#### TRY IT:
Entries follow. Give back exactly the lines starting at the one containing "0.004, 0.005]]), hair);" and ending at the one containing "with swept locks", and no other lines.

#### Stored data:
··········
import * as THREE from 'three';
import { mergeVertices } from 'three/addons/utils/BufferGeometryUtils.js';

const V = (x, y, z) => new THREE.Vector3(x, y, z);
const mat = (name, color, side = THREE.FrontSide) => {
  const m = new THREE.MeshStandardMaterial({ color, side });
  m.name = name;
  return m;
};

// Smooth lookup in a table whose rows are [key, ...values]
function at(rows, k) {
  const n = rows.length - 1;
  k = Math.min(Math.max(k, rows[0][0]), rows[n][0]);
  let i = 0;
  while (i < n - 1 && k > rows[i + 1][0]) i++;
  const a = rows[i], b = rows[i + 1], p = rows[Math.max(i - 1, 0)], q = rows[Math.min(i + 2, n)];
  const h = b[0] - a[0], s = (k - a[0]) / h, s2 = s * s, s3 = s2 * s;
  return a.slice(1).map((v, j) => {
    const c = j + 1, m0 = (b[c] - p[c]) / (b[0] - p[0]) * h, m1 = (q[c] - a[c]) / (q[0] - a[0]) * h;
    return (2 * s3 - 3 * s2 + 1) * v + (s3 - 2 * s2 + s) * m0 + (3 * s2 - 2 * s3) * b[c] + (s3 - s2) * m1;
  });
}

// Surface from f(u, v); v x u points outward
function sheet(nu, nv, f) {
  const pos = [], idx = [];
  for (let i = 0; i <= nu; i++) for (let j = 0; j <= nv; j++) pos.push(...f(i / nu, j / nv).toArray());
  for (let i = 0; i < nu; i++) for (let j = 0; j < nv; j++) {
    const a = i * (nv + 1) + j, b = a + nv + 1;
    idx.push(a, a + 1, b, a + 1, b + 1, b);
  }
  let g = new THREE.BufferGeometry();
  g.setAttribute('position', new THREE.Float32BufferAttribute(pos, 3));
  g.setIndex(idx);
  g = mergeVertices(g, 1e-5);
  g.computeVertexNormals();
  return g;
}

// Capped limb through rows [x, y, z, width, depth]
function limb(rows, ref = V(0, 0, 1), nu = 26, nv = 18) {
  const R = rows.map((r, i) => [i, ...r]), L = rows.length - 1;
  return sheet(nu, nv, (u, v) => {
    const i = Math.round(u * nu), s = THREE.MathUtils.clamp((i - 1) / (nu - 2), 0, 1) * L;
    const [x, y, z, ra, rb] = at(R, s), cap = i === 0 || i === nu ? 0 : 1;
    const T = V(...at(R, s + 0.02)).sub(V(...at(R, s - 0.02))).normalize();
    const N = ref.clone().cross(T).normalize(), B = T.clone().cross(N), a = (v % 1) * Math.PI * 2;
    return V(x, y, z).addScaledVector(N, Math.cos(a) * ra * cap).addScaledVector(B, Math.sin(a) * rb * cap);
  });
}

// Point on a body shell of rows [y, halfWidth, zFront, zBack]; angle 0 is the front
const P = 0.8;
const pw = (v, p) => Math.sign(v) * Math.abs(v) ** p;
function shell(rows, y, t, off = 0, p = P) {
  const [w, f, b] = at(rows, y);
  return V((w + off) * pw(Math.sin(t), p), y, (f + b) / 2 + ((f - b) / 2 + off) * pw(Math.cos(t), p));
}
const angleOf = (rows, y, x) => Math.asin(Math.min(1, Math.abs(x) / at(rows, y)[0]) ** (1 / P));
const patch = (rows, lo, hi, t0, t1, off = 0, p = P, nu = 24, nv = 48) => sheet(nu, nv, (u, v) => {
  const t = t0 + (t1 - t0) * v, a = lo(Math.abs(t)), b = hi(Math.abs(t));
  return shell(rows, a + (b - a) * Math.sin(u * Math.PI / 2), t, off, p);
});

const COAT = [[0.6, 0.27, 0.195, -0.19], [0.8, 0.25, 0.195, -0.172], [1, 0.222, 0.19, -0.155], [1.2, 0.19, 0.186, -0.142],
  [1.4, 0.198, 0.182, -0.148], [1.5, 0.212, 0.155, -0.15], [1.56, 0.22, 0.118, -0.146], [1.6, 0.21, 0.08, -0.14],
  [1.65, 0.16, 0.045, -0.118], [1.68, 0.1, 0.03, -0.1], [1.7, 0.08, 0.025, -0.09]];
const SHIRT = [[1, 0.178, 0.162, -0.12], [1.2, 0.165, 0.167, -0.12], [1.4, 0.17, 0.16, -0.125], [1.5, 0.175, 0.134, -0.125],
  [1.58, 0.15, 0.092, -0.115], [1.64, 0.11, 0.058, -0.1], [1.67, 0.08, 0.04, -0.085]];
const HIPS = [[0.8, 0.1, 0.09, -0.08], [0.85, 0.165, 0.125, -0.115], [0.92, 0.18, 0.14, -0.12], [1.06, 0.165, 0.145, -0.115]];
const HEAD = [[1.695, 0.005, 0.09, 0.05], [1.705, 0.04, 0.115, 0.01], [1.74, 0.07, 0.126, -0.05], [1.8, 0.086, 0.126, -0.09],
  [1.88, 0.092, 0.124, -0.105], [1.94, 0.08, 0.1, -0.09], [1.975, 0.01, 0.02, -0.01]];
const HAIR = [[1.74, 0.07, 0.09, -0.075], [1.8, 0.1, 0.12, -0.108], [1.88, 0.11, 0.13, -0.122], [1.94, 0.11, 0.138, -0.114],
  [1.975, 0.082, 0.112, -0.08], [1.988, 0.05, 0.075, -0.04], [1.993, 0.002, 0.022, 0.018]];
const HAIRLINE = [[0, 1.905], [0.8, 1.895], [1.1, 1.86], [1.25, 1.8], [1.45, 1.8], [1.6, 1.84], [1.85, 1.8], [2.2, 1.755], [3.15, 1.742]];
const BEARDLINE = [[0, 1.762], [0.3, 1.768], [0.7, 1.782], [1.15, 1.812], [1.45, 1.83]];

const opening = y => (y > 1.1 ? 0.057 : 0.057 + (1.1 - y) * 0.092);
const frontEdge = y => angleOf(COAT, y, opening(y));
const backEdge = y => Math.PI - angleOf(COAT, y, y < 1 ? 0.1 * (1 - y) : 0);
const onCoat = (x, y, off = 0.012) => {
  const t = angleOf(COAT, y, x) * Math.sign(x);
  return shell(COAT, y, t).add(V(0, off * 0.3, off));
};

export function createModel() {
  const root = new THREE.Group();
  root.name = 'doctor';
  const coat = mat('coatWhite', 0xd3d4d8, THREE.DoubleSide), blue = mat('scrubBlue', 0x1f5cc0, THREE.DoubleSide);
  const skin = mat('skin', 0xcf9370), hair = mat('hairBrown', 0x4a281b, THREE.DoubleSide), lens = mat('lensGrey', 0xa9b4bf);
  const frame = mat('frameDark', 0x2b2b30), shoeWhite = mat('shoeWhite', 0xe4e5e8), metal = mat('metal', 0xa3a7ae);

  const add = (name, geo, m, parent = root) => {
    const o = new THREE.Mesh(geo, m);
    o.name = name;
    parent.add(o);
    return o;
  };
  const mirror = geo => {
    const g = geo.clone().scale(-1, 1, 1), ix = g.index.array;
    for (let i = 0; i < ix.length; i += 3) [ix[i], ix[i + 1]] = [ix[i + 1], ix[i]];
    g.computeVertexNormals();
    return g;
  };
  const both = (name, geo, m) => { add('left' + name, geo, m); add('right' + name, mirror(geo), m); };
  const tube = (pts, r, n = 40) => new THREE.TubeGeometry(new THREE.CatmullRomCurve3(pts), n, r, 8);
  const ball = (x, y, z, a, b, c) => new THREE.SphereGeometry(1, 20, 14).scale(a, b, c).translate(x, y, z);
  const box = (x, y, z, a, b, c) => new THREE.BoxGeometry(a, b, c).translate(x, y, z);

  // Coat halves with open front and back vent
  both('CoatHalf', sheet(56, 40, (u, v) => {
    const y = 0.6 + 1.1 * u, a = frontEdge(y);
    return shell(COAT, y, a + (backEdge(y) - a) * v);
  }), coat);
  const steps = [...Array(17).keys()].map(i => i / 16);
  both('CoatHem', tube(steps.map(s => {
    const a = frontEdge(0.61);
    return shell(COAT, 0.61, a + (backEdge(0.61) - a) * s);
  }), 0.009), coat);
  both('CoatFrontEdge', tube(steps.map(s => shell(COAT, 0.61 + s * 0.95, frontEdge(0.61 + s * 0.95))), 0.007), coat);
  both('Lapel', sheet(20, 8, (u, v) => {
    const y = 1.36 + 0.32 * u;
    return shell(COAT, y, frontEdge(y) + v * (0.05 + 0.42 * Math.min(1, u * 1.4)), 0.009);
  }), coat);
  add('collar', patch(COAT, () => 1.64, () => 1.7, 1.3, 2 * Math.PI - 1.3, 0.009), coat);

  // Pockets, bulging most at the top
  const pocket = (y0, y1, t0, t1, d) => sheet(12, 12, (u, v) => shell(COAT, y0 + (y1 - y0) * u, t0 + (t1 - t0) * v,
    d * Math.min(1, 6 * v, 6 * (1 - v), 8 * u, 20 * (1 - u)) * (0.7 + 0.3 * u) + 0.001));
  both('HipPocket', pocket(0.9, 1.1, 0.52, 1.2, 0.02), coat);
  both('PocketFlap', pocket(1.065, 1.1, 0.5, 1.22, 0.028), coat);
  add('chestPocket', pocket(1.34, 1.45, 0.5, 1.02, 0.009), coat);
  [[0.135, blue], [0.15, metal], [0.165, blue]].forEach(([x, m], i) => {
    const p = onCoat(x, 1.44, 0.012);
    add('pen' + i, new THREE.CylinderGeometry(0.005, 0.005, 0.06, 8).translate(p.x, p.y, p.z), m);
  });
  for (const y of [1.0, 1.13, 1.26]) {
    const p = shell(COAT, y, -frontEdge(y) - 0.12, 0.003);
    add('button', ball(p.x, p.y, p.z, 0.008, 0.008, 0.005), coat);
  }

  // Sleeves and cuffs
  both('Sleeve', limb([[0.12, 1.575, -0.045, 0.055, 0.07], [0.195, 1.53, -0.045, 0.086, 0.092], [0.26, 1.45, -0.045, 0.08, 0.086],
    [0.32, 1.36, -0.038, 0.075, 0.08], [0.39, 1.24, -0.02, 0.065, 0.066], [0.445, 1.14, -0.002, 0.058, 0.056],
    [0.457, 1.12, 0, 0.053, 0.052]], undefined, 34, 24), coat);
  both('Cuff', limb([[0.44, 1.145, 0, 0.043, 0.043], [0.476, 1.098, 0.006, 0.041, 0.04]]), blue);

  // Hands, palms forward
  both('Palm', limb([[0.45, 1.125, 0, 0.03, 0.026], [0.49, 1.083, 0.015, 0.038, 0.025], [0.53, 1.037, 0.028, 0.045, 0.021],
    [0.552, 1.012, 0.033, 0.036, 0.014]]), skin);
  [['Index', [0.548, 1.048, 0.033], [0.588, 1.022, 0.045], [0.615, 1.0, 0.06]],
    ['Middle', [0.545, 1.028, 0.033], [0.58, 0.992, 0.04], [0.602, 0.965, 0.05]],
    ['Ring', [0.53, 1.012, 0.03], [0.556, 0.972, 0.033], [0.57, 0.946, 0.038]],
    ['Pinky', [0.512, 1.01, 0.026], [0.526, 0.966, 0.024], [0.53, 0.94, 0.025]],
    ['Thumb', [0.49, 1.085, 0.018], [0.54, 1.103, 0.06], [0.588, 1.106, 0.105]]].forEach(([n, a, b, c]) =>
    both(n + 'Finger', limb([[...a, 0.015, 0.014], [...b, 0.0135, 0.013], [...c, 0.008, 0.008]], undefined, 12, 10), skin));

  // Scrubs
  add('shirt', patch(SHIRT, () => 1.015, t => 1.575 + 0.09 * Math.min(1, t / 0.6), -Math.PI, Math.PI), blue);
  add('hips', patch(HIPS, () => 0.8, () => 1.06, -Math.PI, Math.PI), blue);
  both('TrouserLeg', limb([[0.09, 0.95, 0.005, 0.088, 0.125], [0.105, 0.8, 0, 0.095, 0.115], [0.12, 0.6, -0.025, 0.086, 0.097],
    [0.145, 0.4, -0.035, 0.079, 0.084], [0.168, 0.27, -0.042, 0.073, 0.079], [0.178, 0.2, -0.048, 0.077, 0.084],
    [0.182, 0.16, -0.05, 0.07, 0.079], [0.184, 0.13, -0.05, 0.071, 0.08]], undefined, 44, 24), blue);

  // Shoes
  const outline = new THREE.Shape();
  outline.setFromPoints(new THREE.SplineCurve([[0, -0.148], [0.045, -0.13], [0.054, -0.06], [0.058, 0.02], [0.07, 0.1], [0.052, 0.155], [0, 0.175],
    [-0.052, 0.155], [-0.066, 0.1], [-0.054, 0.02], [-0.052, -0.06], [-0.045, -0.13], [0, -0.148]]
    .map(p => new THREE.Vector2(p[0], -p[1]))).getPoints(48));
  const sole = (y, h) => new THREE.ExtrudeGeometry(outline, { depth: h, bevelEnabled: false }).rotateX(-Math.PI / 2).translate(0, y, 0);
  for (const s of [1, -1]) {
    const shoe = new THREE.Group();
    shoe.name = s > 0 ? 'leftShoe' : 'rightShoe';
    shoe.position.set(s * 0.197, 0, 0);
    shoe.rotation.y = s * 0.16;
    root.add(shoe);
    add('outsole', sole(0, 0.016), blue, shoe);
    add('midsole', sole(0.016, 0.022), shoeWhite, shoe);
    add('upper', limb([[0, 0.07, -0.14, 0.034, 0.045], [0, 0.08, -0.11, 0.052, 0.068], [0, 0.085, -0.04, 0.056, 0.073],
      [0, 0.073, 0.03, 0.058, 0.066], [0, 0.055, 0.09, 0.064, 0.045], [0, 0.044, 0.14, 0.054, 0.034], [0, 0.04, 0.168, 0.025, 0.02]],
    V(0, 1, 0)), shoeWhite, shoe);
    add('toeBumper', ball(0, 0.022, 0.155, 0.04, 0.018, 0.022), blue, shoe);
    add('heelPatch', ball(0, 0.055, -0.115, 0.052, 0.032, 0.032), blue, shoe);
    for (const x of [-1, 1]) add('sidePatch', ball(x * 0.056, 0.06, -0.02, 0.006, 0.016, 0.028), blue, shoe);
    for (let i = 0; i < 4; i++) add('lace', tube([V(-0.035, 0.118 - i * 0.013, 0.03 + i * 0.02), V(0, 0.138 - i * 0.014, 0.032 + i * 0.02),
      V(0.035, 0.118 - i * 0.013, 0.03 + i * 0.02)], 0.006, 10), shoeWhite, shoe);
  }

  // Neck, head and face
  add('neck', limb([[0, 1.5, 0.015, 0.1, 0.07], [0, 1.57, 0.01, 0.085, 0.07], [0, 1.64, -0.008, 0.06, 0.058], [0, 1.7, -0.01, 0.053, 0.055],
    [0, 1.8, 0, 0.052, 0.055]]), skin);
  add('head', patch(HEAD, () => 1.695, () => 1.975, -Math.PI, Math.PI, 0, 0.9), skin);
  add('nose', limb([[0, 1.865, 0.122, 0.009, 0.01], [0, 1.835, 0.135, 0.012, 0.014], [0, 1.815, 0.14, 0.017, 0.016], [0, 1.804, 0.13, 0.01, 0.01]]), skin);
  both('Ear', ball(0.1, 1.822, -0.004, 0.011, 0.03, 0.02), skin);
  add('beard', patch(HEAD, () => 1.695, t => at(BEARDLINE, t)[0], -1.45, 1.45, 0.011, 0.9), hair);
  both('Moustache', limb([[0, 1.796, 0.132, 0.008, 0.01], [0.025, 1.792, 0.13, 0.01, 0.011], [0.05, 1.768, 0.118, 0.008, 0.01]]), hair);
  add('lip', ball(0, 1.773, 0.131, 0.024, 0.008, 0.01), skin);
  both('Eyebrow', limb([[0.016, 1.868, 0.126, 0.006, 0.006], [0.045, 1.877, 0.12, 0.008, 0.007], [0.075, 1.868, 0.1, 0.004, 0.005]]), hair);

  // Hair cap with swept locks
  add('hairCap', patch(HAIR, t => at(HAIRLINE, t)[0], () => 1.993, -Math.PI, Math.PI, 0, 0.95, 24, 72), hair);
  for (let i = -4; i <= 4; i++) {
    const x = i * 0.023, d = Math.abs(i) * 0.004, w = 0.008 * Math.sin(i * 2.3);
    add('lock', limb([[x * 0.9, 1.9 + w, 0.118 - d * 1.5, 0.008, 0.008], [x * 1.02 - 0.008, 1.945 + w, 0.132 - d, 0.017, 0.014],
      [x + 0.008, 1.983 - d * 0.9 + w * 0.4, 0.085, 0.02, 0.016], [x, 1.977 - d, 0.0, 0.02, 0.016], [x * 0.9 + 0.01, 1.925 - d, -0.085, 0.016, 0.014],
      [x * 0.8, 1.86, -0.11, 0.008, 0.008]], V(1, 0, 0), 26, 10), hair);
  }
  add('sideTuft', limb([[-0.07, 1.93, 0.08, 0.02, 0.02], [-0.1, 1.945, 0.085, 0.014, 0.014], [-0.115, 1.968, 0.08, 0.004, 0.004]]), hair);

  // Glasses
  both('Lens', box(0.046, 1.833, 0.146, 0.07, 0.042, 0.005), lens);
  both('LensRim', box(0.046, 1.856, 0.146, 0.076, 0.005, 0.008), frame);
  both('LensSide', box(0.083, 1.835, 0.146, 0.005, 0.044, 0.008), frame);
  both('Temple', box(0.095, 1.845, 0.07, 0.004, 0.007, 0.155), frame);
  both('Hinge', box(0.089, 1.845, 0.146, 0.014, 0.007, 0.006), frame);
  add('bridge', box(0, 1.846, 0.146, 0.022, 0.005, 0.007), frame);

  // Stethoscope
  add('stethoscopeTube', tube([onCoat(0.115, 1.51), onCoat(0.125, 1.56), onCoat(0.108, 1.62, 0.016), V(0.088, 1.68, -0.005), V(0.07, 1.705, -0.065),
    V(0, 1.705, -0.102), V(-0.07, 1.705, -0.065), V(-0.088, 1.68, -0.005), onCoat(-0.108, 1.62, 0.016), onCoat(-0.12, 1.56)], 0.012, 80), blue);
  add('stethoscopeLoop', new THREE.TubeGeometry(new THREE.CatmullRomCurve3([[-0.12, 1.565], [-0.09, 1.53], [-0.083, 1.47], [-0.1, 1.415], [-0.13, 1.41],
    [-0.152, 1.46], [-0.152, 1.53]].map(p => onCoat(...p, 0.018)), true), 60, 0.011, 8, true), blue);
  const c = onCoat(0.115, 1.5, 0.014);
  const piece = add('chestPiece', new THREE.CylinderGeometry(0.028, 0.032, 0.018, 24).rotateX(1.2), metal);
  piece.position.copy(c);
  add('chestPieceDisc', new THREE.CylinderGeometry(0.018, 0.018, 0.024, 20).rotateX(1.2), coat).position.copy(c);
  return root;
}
··········
#### ANSWER FOR THIS EXERCISE:
  both('Eyebrow', limb([[0.016, 1.868, 0.126, 0.006, 0.006], [0.045, 1.877, 0.12, 0.008, 0.007], [0.075, 1.868, 0.1, 0.004, 0.005]]), hair);

  // Hair cap with swept locks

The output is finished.